What is the IMDG Code?      

Transporting hazardous materials (“HazMat”) to, from, or through the U.S. is subject to the Hazardous Materials Regulations (“HMR”) of the Pipeline and Hazardous Materials Safety Administration (“PHMSA”). However, if the HazMat (referred to as “dangerous good” in the IMDG Code) is to be transported in international waters by vessel, it is subject to the IMDG Code of the International Maritime Organization (“IMO”). The IMO does not itself enforce the IMDG Code; it is the responsibility of its Member States to do so.  Since the United States is a member state of the IMO, the IMDG Code is incorporated into the PHMSA/DOT HMR.

Compliance with the IMDG Code is Key

Cargo aboard oceangoing vessels must be able to cope with heavy seas and storms and the IMDG Code is designed to ensure packages do not get damaged, and if any leaks that do occur do not cause chemicals to come into contact with each other and react dangerously. Because of their enclosed batteries and fuel cells, all vehicles (not just electric and hybrid vehicles) are classified as “dangerous goods” for purposes of sea freight shipments. The IMDG Code classifies battery and fuel powered vehicles as UN3481 and lithium battery powered vehicles as UN3171.

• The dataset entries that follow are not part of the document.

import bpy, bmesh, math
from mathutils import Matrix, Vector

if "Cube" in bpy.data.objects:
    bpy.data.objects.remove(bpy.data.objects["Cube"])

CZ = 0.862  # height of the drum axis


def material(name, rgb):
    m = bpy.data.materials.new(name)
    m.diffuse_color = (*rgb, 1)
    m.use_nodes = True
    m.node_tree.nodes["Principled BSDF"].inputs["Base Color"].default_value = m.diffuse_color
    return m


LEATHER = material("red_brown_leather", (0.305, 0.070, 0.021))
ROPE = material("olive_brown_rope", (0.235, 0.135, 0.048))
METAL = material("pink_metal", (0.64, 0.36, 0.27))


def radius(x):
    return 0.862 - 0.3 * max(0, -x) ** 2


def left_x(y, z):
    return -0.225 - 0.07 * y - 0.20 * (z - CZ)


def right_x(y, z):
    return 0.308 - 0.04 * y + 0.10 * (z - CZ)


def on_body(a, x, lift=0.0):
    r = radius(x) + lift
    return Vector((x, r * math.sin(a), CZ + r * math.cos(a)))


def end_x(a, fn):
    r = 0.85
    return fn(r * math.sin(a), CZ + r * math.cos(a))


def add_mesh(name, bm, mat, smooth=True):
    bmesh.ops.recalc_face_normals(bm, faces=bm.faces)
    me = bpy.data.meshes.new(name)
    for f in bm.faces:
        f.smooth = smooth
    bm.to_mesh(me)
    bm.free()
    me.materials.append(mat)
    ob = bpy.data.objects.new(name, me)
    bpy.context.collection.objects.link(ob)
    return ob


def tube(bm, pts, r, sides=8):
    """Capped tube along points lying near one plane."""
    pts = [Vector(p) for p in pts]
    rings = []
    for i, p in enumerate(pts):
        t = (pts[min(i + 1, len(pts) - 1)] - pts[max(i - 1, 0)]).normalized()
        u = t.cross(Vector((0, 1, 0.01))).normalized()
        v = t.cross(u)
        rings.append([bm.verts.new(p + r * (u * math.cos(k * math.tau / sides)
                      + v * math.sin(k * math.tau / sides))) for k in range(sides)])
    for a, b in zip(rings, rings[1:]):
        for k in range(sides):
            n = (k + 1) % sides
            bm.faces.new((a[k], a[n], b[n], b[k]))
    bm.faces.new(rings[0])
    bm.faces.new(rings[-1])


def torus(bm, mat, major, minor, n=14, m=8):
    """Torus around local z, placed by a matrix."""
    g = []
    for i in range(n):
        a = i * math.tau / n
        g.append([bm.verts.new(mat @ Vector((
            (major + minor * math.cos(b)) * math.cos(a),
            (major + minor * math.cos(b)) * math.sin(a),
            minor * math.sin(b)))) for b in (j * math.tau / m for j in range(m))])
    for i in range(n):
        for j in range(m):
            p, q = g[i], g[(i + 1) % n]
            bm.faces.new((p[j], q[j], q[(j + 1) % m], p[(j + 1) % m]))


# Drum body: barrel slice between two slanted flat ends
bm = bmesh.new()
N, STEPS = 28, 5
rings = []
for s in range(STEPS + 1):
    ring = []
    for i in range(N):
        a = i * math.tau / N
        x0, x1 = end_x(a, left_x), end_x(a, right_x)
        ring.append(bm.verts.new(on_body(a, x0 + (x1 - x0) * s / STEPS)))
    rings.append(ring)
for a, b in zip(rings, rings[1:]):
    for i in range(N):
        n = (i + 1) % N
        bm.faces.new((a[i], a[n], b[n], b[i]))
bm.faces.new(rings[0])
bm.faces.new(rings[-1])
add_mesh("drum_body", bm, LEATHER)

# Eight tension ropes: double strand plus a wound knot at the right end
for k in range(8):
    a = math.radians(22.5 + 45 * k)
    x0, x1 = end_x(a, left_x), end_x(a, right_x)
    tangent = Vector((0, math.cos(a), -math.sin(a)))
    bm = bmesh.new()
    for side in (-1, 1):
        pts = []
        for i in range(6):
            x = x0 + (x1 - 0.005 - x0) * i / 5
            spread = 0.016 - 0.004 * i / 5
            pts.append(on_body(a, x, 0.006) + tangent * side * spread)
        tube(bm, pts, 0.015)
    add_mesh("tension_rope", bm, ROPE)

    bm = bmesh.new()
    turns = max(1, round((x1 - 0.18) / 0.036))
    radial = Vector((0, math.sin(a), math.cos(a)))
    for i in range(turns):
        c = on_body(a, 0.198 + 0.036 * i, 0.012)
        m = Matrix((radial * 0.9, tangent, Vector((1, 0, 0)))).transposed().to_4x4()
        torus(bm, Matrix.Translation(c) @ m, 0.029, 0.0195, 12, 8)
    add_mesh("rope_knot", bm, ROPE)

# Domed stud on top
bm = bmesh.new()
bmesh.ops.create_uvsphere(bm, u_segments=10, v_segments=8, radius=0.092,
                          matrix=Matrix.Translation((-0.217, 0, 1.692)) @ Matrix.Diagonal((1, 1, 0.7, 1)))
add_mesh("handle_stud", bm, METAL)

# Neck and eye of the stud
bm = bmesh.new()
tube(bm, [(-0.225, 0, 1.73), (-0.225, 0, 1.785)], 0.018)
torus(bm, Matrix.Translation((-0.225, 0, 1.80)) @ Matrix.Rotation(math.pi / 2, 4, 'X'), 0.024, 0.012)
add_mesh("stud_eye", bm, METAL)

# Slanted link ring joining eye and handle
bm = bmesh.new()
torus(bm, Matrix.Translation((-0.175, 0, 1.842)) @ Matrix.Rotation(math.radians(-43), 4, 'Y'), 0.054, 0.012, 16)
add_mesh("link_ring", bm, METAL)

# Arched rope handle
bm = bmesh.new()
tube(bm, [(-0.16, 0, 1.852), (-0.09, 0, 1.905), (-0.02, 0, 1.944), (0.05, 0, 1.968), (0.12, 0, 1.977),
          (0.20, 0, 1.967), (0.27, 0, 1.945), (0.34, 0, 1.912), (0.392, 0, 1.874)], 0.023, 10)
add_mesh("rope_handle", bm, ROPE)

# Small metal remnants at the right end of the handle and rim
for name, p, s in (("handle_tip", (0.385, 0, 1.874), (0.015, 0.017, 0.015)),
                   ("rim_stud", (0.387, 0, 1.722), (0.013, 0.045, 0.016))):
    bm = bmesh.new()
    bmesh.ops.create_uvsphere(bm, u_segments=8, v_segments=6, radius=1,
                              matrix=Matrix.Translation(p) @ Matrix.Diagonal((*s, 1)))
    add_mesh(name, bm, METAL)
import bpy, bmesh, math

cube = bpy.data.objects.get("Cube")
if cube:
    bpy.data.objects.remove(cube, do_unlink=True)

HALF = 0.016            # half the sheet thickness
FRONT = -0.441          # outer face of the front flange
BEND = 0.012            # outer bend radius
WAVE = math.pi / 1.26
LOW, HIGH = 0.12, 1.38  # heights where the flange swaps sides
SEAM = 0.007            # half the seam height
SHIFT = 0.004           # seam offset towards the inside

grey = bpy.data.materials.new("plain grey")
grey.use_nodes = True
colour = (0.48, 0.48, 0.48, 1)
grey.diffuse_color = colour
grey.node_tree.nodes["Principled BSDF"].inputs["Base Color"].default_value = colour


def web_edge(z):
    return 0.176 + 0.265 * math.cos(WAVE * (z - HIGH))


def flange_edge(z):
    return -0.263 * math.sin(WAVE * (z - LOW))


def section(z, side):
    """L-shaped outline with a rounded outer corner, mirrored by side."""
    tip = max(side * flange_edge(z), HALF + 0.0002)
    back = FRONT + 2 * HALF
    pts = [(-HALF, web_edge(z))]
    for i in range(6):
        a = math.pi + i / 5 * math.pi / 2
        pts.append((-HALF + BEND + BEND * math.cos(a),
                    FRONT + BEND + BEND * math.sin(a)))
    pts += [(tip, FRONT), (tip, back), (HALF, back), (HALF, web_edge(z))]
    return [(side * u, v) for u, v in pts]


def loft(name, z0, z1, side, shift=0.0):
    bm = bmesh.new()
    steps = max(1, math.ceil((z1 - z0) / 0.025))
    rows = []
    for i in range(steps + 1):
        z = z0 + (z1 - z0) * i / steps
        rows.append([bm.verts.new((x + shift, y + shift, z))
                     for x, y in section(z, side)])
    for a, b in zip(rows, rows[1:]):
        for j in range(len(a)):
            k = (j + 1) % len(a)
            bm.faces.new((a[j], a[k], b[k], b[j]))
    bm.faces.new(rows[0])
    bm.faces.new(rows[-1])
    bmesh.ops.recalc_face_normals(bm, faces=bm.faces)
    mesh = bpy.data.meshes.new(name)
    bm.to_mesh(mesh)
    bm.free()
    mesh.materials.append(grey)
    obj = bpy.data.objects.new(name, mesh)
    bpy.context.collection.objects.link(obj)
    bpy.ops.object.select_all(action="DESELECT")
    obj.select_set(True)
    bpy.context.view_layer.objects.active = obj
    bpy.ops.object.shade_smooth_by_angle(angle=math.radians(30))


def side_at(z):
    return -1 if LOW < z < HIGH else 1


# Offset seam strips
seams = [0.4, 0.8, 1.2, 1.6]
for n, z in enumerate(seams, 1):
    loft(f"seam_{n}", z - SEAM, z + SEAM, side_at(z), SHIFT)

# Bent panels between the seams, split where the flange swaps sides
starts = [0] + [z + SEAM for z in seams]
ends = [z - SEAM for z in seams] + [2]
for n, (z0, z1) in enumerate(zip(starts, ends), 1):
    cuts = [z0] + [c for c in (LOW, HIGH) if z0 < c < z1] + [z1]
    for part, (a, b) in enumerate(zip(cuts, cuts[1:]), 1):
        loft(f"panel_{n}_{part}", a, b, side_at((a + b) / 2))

Exporters of these classes of vehicles must provide carriers with a dangerous goods declaration document unless they have taken precautionary measures prescribed in SP-961 to neutralize the hazards of vehicle fuel and batteries to make the vehicles “non-dangerous”. If the shipper is unable to meet the SP-961 requirements, the vehicles will be deemed to be Class 9 dangerous goods that must comply with specific provisions of SP-962.

Steps to Ensure Compliance

To ensure compliance with the IMDG Code I recommend the following:

  1. You understand the Code and special provisions (SP-961 and SP-962) thoroughly.
  2. You properly classify and package the vehicles as per the Code.
  3. You complete necessary documentation such as the dangerous goods declaration document.
  4. You regularly update your knowledge about the Code and changes in it.
  5. You adhere to the measures prescribed in SP-961 to neutralize the hazards of vehicle fuel and batteries, making the vehicles “non-dangerous”, such as ensuring batteries are disconnected and protected against accidental activation.


Penalties for Non-Compliance with the IMDG Code

The PHMSA penalty provisions apply to violations of SP-962 and those provisions make any “person who knowingly violates a requirement of the Federal hazardous material transportation law” liable for up to $96,624 for each violation or up to. $225,455 if the violation results in deathserious injury, or severe injury, or “substantial” destruction of property.

The obligation to comply with SP-962 is placed on carriers to ensure no cargo that violates the IMDG Code is carried aboard their vessels, and for this reason, many carriers demand from the shipper an indemnity letter certifying that their vehicles comply with SP-961 and SP-962 as a condition for transporting their vehicles. Failure to provide this letter risks denial of carriage altogether.

Most carriers have provisions in their contracts making the shipper liable for non-compliance with SP-961 or SP-962. Shippers may also be held liable for damages resulting from a non-compliant shipment, especially when the carrier had no knowledge of danger due to the shipper’s failure to declare the particulars of the shipment.

IMDG is King

U.S. shippers of electric and hybrid vehicles that do not understand and abide by their IMDG compliance obligations risk severe consequences.